Raw data Start Marker

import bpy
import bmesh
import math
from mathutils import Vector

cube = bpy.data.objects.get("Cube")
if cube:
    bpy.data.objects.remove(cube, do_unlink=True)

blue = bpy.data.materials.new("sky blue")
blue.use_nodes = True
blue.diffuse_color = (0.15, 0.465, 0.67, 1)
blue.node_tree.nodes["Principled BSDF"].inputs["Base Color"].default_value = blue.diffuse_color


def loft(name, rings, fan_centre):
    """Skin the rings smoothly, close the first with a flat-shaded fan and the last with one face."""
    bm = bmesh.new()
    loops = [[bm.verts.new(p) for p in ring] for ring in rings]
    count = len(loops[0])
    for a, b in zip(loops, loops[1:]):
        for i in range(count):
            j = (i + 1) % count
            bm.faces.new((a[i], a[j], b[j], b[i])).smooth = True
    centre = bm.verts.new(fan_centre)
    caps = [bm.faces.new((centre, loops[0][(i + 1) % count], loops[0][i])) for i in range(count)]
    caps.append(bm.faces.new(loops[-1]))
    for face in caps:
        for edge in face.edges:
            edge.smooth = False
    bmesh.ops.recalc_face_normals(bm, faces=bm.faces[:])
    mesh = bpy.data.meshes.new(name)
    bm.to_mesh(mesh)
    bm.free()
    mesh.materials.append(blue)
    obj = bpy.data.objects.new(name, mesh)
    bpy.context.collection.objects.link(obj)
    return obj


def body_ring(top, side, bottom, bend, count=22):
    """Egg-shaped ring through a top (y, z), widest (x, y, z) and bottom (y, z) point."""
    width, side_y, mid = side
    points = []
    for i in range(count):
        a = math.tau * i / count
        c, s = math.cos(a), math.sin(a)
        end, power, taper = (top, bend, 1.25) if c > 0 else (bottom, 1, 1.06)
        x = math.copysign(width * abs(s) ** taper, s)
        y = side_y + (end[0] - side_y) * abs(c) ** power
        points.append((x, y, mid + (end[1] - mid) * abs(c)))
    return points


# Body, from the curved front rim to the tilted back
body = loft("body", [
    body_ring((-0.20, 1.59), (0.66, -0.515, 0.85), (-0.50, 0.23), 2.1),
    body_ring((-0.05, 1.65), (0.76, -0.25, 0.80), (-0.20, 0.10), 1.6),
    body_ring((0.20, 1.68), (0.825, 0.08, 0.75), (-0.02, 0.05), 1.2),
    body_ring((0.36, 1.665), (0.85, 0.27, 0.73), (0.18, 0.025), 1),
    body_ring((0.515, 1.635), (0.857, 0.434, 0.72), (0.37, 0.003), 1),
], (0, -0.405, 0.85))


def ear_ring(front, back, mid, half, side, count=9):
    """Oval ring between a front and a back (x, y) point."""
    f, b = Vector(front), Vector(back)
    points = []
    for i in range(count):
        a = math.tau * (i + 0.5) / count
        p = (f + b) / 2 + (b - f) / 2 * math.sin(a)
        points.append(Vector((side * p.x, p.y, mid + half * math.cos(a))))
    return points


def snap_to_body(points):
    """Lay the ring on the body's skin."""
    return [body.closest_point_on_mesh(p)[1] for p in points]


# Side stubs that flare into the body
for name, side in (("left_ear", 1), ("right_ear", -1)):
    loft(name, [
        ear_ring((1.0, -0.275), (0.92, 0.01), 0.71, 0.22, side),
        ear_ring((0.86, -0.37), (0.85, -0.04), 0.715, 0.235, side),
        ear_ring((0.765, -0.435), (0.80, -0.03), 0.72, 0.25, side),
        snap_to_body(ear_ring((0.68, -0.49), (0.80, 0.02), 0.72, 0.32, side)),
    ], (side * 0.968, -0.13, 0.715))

Raw data End Marker
Raw data Start Marker

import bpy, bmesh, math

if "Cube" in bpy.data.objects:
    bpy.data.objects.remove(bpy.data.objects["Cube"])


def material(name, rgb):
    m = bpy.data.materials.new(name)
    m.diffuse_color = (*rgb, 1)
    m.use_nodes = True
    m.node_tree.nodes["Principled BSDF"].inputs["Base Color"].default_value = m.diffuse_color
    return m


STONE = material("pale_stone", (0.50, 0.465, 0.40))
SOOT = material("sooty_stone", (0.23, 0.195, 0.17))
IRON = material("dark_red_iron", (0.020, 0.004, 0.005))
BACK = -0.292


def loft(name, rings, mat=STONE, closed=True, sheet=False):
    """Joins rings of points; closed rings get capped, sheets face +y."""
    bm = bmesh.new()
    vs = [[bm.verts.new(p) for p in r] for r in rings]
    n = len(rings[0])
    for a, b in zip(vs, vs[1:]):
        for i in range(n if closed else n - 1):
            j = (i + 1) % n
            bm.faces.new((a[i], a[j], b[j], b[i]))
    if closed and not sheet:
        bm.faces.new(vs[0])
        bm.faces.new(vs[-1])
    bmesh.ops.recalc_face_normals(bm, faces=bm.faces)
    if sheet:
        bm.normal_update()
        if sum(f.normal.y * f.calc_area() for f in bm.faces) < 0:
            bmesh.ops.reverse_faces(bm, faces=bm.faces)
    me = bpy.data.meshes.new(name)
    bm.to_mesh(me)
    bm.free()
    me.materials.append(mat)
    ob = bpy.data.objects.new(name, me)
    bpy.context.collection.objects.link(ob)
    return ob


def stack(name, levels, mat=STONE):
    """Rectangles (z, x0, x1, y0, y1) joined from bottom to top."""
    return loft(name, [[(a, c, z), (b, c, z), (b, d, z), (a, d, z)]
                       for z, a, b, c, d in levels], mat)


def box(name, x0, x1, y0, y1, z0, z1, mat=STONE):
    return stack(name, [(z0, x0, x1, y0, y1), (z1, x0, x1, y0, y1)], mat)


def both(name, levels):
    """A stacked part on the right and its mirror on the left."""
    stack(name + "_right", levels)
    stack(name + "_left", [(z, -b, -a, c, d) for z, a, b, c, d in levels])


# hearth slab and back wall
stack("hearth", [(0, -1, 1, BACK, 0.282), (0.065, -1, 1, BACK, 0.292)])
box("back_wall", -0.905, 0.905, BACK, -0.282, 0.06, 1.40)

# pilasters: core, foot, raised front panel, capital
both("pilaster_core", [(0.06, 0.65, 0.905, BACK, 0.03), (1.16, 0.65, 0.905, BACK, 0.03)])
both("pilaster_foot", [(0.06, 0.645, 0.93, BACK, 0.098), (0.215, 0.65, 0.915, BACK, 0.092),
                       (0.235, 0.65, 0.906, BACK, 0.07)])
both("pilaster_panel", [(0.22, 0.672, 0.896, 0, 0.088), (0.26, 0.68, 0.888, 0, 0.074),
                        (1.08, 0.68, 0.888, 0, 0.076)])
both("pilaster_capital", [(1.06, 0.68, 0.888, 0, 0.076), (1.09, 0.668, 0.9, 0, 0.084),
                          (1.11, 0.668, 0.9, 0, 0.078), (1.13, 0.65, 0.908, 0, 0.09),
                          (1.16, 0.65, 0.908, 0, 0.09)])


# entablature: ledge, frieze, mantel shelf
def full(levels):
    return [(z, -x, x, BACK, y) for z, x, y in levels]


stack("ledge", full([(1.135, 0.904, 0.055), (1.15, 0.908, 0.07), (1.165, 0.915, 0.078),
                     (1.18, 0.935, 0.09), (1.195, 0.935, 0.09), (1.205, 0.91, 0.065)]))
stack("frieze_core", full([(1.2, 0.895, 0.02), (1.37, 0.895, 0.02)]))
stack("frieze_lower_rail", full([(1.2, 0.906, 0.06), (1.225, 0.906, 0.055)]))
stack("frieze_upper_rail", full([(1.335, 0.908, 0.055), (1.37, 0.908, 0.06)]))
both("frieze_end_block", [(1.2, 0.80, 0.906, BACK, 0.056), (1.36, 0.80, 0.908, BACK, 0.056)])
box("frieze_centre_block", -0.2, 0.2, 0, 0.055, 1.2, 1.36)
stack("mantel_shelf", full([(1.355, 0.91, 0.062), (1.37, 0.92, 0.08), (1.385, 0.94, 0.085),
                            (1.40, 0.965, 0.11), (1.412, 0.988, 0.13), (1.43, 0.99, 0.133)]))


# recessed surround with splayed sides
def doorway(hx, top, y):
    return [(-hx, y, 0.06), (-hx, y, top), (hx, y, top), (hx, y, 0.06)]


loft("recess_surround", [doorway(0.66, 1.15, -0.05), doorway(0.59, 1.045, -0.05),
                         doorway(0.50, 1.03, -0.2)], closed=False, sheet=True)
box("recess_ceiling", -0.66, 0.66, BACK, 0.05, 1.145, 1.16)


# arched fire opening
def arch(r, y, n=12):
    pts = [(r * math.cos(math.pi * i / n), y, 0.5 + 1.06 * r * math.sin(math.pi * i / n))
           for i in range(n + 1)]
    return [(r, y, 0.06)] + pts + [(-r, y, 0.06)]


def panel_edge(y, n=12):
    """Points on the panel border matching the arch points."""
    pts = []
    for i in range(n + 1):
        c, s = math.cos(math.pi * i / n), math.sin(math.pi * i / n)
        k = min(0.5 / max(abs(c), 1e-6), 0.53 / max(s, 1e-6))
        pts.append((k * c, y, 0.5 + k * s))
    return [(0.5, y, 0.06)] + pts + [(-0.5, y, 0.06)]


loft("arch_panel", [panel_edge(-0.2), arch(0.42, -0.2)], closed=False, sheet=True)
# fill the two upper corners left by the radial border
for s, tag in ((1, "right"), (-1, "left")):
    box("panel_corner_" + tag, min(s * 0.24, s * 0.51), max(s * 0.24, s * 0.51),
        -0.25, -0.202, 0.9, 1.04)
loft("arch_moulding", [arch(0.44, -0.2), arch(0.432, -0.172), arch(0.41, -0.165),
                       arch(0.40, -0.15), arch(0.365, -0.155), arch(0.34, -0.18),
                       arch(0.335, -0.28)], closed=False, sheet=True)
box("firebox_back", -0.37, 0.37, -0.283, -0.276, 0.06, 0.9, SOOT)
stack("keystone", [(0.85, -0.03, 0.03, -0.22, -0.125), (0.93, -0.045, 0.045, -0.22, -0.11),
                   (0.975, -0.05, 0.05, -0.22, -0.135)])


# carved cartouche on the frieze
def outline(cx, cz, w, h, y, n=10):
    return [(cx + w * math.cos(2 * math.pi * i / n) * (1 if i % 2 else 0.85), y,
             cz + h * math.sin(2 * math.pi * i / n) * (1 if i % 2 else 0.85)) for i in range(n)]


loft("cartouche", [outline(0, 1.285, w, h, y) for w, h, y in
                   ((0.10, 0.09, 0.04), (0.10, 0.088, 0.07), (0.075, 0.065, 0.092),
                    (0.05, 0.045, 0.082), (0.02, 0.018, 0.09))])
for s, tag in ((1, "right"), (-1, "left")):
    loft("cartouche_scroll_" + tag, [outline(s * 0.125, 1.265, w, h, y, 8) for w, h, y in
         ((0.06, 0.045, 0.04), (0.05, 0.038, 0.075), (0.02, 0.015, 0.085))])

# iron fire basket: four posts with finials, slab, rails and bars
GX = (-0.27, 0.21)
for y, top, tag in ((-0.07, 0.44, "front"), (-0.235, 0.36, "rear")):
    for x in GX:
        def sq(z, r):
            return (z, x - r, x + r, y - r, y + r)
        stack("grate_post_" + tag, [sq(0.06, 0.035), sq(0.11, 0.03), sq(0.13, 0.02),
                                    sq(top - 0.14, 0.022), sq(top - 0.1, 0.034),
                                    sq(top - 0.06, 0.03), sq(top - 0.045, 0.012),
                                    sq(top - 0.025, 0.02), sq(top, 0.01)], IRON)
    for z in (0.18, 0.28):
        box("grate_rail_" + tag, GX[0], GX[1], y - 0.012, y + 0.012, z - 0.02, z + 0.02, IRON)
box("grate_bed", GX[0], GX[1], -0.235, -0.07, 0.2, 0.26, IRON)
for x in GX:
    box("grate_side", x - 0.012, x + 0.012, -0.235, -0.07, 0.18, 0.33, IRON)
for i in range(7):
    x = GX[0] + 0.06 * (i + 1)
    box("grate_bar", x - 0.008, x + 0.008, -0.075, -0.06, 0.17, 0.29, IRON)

Raw data End Marker

Identify every line above with the string "rings" in it. Copy those lines.

def loft(name, rings, fan_centre):
    """Skin the rings smoothly, close the first with a flat-shaded fan and the last with one face."""
    loops = [[bm.verts.new(p) for p in ring] for ring in rings]
def loft(name, rings, mat=STONE, closed=True, sheet=False):
    """Joins rings of points; closed rings get capped, sheets face +y."""
    vs = [[bm.verts.new(p) for p in r] for r in rings]
    n = len(rings[0])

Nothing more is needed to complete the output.